• Eight patients had bacteriologically confirmed otogenous tetanus and all survived, suggesting that this may be a less severe form of the disease. Clostridium organisms most probably secondarily infect the purulent ear discharge after contamination by dirty cloth or fingers. Since most cases of tetanus are seen first by pediatricians or family physicians, they should be familiar with this potential source. Adequate tetanus immunization is essential for all high-risk groups predisposed to chronic otorrhea.
(Am J Dis Child 131:445-446, 1977)
Fischer GW, Sunakorn P, Duangman C. Otogenous Tetanus: A Sequelae of Chronic Ear Infections. Am J Dis Child. 1977;131(4):445–446. doi:10.1001/archpedi.1977.02120170071014

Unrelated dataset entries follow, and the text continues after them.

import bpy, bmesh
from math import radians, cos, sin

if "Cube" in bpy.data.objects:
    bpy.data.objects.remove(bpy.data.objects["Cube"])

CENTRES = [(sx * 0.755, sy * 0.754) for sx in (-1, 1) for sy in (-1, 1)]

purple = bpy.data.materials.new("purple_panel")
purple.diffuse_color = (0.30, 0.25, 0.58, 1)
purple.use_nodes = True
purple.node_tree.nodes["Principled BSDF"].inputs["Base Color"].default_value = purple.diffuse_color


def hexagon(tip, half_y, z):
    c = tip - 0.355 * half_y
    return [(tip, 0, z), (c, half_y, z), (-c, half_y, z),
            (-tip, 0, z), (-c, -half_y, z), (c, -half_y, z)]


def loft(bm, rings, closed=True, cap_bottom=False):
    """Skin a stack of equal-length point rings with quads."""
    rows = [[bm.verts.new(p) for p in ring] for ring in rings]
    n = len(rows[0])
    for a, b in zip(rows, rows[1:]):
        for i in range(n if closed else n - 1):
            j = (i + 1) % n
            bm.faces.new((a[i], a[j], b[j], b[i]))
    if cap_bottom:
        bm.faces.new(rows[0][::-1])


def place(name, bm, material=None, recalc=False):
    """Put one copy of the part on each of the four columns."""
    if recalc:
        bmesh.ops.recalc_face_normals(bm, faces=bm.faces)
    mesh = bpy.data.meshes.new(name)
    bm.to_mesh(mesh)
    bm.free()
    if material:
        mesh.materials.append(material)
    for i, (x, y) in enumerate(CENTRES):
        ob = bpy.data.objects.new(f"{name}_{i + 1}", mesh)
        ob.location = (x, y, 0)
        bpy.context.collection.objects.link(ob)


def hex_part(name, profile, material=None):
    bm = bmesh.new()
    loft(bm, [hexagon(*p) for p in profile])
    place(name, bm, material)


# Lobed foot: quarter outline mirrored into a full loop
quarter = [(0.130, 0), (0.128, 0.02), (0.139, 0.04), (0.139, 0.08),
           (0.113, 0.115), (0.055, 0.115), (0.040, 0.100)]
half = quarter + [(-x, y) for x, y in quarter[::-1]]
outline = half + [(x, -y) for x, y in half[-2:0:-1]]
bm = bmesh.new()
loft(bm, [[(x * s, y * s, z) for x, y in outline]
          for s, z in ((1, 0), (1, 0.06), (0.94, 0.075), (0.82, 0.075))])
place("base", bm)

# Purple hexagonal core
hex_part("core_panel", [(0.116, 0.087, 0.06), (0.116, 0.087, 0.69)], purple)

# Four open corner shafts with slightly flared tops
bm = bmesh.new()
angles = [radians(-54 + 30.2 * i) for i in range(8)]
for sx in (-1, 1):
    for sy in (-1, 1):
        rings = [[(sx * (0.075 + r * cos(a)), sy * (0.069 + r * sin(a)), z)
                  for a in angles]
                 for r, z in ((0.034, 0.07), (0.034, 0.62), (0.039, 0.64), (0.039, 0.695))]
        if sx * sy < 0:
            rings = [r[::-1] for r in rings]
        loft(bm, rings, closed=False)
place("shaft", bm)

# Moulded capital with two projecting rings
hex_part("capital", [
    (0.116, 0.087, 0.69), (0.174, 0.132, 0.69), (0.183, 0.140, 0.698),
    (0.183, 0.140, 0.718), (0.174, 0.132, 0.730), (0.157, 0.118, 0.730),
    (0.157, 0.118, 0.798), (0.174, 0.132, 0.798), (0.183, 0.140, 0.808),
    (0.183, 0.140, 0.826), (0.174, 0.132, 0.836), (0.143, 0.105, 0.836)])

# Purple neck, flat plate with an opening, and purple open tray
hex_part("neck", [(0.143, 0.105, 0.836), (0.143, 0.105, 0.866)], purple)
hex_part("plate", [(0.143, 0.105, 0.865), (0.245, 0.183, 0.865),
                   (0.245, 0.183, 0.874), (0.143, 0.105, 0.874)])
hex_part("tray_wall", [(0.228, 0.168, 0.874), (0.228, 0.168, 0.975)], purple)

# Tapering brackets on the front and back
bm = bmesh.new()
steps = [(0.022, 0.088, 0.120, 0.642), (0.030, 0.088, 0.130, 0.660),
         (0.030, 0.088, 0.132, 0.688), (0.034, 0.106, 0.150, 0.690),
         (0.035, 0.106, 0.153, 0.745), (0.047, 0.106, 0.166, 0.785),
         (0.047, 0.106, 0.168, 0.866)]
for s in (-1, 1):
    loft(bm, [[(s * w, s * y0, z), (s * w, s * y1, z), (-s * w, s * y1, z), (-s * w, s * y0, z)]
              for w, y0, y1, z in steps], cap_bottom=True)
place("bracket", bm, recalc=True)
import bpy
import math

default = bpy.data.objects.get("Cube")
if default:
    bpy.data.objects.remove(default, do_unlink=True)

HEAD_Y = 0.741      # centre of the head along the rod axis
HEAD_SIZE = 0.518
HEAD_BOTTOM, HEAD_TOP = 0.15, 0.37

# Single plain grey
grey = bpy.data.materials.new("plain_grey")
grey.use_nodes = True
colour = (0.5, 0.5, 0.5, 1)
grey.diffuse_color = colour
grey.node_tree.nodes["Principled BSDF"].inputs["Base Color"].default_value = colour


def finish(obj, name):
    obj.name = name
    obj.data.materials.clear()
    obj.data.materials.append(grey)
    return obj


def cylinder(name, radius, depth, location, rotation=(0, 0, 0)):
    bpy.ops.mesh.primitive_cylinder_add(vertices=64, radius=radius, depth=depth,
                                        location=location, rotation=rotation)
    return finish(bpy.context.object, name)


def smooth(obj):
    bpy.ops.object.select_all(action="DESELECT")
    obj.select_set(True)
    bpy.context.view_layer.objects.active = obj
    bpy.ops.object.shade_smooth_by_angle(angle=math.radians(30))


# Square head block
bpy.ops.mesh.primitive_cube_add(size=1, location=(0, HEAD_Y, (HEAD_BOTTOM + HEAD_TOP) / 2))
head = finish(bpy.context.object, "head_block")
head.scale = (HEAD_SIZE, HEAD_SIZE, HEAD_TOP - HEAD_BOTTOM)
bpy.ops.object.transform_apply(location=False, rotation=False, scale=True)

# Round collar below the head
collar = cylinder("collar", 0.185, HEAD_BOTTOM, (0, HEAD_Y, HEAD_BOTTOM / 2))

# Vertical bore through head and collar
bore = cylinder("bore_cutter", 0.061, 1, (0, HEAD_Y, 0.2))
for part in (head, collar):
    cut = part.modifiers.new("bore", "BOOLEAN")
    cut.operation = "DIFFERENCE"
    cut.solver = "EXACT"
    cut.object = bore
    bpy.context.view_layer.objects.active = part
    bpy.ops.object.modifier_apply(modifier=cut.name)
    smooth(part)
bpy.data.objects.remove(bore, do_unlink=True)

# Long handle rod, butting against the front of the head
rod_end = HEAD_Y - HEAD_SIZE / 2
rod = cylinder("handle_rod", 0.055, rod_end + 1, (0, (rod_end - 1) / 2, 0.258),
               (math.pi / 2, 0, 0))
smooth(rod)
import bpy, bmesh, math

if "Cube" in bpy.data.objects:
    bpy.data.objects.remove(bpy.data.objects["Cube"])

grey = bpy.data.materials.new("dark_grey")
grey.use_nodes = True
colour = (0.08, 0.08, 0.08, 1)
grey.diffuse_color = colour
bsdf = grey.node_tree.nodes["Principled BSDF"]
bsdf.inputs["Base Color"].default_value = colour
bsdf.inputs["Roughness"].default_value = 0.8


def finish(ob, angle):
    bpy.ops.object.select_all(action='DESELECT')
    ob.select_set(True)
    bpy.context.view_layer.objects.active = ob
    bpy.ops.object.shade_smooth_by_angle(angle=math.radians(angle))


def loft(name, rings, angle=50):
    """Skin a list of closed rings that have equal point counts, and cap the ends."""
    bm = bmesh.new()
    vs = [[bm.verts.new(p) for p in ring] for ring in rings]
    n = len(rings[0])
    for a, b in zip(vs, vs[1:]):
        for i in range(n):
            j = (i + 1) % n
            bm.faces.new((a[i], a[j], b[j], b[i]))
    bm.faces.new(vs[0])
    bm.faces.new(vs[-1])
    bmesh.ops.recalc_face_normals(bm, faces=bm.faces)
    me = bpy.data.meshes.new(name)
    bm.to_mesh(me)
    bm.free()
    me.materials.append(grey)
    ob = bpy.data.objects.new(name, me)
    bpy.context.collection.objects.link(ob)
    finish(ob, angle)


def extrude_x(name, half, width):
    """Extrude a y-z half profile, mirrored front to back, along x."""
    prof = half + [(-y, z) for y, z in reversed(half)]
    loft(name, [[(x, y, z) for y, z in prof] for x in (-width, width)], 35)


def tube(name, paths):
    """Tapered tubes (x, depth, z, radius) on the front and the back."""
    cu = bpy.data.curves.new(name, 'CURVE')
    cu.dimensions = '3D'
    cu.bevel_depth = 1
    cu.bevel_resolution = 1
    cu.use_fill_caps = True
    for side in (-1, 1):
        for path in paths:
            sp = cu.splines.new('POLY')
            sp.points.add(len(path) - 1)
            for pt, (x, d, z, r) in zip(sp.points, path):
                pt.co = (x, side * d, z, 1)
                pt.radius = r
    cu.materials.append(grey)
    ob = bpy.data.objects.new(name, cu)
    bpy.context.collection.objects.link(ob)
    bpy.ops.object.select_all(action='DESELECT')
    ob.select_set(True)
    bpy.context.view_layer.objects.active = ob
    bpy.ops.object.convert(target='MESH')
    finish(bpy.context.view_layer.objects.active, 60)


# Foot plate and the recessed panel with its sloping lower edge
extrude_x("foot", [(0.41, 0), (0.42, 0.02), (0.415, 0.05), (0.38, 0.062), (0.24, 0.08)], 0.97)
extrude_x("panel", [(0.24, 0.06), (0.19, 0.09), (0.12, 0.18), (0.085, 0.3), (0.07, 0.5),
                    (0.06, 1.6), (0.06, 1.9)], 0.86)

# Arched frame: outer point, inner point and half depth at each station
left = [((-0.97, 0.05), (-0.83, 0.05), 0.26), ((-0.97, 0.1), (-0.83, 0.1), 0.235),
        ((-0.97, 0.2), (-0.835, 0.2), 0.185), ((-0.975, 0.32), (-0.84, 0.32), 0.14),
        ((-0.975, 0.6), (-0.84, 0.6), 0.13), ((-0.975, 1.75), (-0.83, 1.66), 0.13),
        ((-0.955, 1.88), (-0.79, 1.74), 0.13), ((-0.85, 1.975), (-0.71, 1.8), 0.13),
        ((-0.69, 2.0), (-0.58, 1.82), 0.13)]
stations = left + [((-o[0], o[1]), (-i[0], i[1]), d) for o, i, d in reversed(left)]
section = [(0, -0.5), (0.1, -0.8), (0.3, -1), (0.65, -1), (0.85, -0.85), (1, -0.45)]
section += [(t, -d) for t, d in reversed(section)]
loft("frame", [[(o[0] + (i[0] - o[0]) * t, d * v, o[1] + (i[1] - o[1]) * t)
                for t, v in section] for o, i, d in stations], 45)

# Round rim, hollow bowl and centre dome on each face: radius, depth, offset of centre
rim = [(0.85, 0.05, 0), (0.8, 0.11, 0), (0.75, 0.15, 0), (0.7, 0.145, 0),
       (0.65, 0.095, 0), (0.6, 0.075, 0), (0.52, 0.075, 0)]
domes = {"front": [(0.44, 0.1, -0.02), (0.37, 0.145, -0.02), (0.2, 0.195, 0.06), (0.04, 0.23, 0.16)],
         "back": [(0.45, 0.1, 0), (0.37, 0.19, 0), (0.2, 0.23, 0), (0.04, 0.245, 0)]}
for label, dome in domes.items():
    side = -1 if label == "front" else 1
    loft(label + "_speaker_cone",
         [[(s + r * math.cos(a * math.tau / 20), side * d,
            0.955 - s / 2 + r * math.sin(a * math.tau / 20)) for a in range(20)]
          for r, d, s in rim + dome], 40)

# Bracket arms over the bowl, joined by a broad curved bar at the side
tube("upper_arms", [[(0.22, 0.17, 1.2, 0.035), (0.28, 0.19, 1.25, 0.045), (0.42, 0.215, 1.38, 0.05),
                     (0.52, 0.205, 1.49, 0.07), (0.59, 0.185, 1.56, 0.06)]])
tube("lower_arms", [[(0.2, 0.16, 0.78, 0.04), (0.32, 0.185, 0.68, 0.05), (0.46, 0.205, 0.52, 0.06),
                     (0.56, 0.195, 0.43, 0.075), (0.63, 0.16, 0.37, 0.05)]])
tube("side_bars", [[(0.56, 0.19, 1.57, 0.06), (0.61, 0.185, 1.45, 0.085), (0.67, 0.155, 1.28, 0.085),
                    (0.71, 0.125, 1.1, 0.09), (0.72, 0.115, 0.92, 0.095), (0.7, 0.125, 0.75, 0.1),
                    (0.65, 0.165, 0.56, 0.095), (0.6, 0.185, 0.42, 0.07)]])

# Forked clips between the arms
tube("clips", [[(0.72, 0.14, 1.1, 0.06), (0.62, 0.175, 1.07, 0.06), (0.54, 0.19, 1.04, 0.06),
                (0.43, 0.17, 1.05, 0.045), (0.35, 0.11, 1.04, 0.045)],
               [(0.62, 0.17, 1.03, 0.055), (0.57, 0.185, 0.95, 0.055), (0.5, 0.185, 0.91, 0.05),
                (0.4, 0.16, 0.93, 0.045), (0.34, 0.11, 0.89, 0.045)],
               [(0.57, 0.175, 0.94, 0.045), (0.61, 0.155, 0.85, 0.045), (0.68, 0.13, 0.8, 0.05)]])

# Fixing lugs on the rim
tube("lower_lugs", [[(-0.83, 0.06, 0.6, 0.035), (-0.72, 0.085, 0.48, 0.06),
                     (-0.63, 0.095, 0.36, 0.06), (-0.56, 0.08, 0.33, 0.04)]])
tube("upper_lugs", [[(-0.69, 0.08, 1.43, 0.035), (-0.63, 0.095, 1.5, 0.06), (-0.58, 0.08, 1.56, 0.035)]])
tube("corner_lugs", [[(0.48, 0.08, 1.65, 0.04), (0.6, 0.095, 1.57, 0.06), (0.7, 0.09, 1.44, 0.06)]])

Monkeypox Resource Center
Customize your JAMA Network experience by selecting one or more topics from the list below.